I hit a problem in the new novel which was slowing me down considerably, but I think I’ve got a handle on at least the next part, so that goes on.

I used to be a chess player, in that I played in HS and even played on the college team. The highlight of my career was getting a draw in a ten-board exhibition match with an A rated player. The lowest point was a HS tournament where a lighting fixture fell on my head. It was enough to make me wonder if I should consider another hobby. Regardless, I hadn’t even looked at a chess board in years when I stumbled across a couple of chess problems recently and solved them easily. I was never that good at chess problems (for those who don’t know, it’s a board set up so that one side or another can easily win or gain advantage,  if only they can figure out the right move).  It’s got me thinking about playing again.

Time just looks at me and laughs.

 

A Dangerous Pastime

Seems especially appropriate on the current project. After awhile I always end up asking the question. Is this a story? Or just you thinking out loud, except with typing? Sometimes it is just me thinking out loud, because I wonder about almost everything. How could you not? Almost everything is strange when you look at it for more than a few seconds.

I shouldn’t complain. Most stories begin because I’m thinking about something. A mythology, a popular delusion, it doesn’t really matter what. Sometimes it turns into a story, sometimes not. Sometimes if goes on and on and I’m really pulling for it to turn into a story, and it usually does, because that’s how my mind works. Trying to make sense of something that doesn’t always make sense on the face of it. There may be an underlying logic there. Or I just come up with one that seems plausible and fits, whether it’s actually there or not. Good stories come out of both types.

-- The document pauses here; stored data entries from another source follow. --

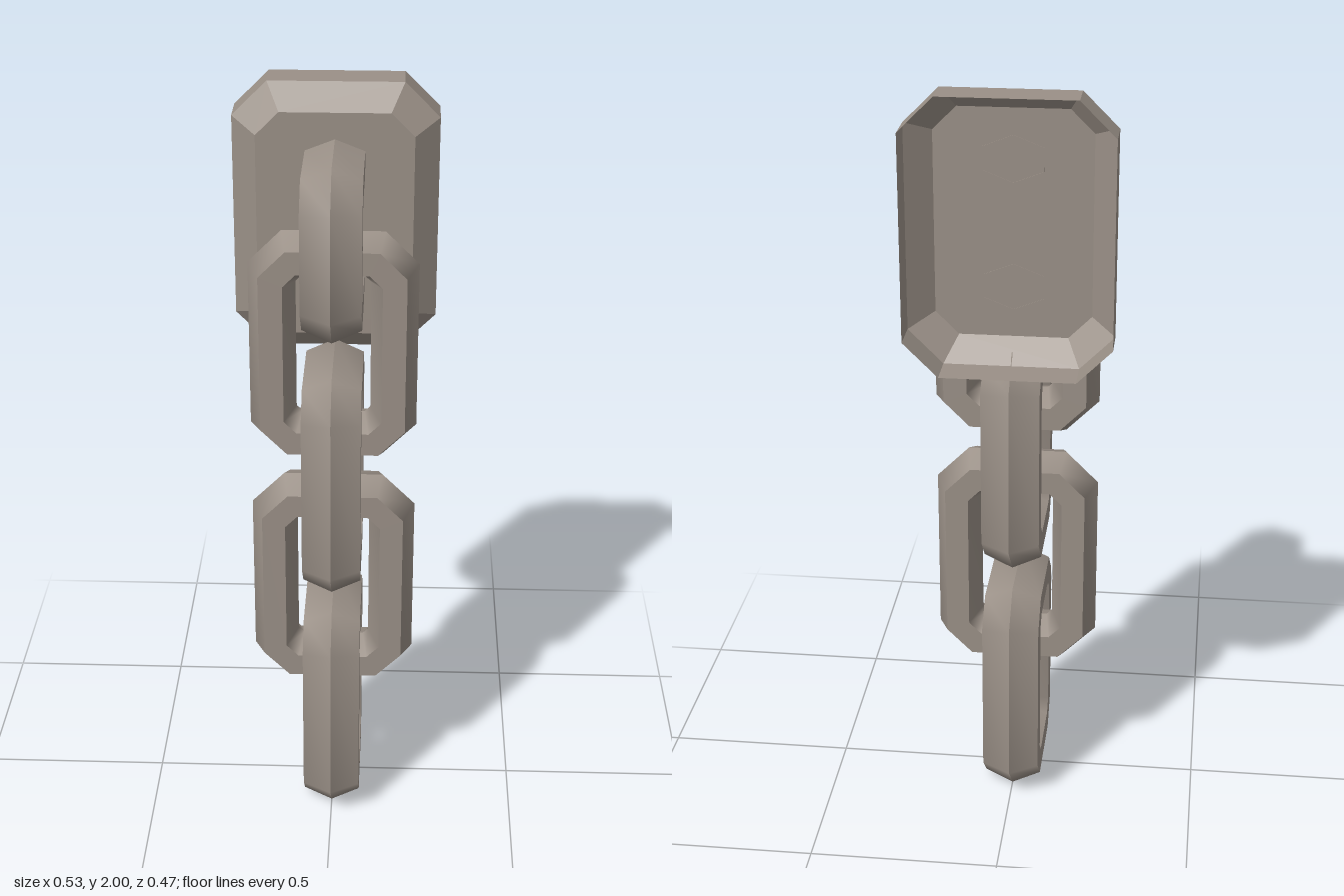
import * as THREE from 'three';

const metal = new THREE.MeshStandardMaterial({ color: 0x9a9087, side: THREE.DoubleSide });
metal.name = 'warm grey metal';

const LINK_Z = 0.0175; // depth of the chain's axis
// Six-sided bar section: [inset from the link's outline, offset across the link]
const SECTION = [[0, 0], [0.03, 0.076], [0.091, 0.076], [0.121, 0], [0.091, -0.076], [0.03, -0.076]];

// Rectangle with cut corners, counter-clockwise from the bottom left
function octagon(w, h, c) {
  return [[c - w, -h], [w - c, -h], [w, c - h], [w, h - c], [w - c, h], [c - w, h], [-w, h - c], [-w, c - h]];
}

function geometryFrom(positions, indices) {
  const g = new THREE.BufferGeometry();
  g.setAttribute('position', new THREE.Float32BufferAttribute(positions, 3));
  g.setIndex(indices);
  return g;
}

// Each side of the bar is its own strip: smooth along the link, sharp across it.
// With openAt set, the link is a U whose ends stop at that local x.
function linkGeometry(halfW, halfH, openAt = null) {
  const rings = SECTION.map(([inset, z]) => {
    let loop = octagon(halfW - inset, halfH - inset, 0.086 - 0.586 * inset);
    if (openAt !== null) {
      loop = loop.slice(0, 6);
      loop[0][0] = loop[5][0] = openAt;
    }
    return loop.map(([x, y]) => [x, y, z]);
  });
  const positions = [], indices = [];
  rings.forEach((ring, k) => {
    const next = rings[(k + 1) % rings.length];
    const n = ring.length, base = positions.length / 3;
    positions.push(...ring.flat(), ...next.flat());
    for (let i = 0; i < (openAt === null ? n : n - 1); i++) {
      const j = (i + 1) % n;
      const a = base + i, b = base + j, c = base + n + j, d = base + n + i;
      indices.push(a, b, c, a, c, d);
    }
  });
  const g = geometryFrom(positions, indices);
  g.computeVertexNormals();
  return g;
}

// Hollow wall plate with a bevelled front and an open back
function plateGeometry() {
  const loops = [
    [0.263, 0.3575, 0.09, 1.6425, -0.235],
    [0.263, 0.3575, 0.09, 1.6425, -0.14],
    [0.2, 0.297, 0.06, 1.641, -0.08],
  ].map(([w, h, c, cy, z]) => octagon(w, h, c).map(([x, y]) => [x, y + cy, z]));
  const indices = [];
  for (let k = 0; k < 2; k++) {
    for (let i = 0; i < 8; i++) {
      const j = (i + 1) % 8, a = k * 8 + i, b = k * 8 + j;
      indices.push(a, b, b + 8, a, b + 8, a + 8);
    }
  }
  for (let i = 1; i < 7; i++) indices.push(16, 16 + i, 17 + i);
  const g = geometryFrom(loops.flat(2), indices).toNonIndexed();
  g.computeVertexNormals();
  return g;
}

export function createModel() {
  const model = new THREE.Group();
  model.name = 'wallChain';
  const add = (name, geometry) => {
    const mesh = new THREE.Mesh(geometry, metal);
    mesh.name = name;
    model.add(mesh);
    return mesh;
  };

  add('wallPlate', plateGeometry());

  // Four full links, alternately turned a quarter
  const link = linkGeometry(0.217, 0.311);
  [0.311, 0.667, 1.001, 1.355].forEach((y, i) => {
    const mesh = add('chainLink' + (i + 1), link);
    mesh.position.set(0, y, LINK_Z);
    if (i % 2 === 0) mesh.rotation.y = -Math.PI / 2;
  });

  // Shorter U-shaped link fixed to the plate
  const anchor = add('anchorLink', linkGeometry(0.217, 0.2265, -0.099));
  anchor.position.set(0, 1.6435, LINK_Z);
  anchor.rotation.y = -Math.PI / 2;

  return model;
}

It is a bit frustrating, however, when you’re in the middle of either thinking out loud or writing a story, and you’re still not sure which. It’s even worse when the story could be a book. I don’t plot ahead of time because I can’t, but generally there comes a point where  I know where it’s going. I have no idea how to get there, but at least I’ve got a direction. That’s usually all I need.

Don’t know where I’m going yet on this one. Maybe I’ll figure it out. Maybe not. Won’t know without a lot more work, which writing is. You don’t have to be a genius, but you do have to think. It’s work.

My head hurts.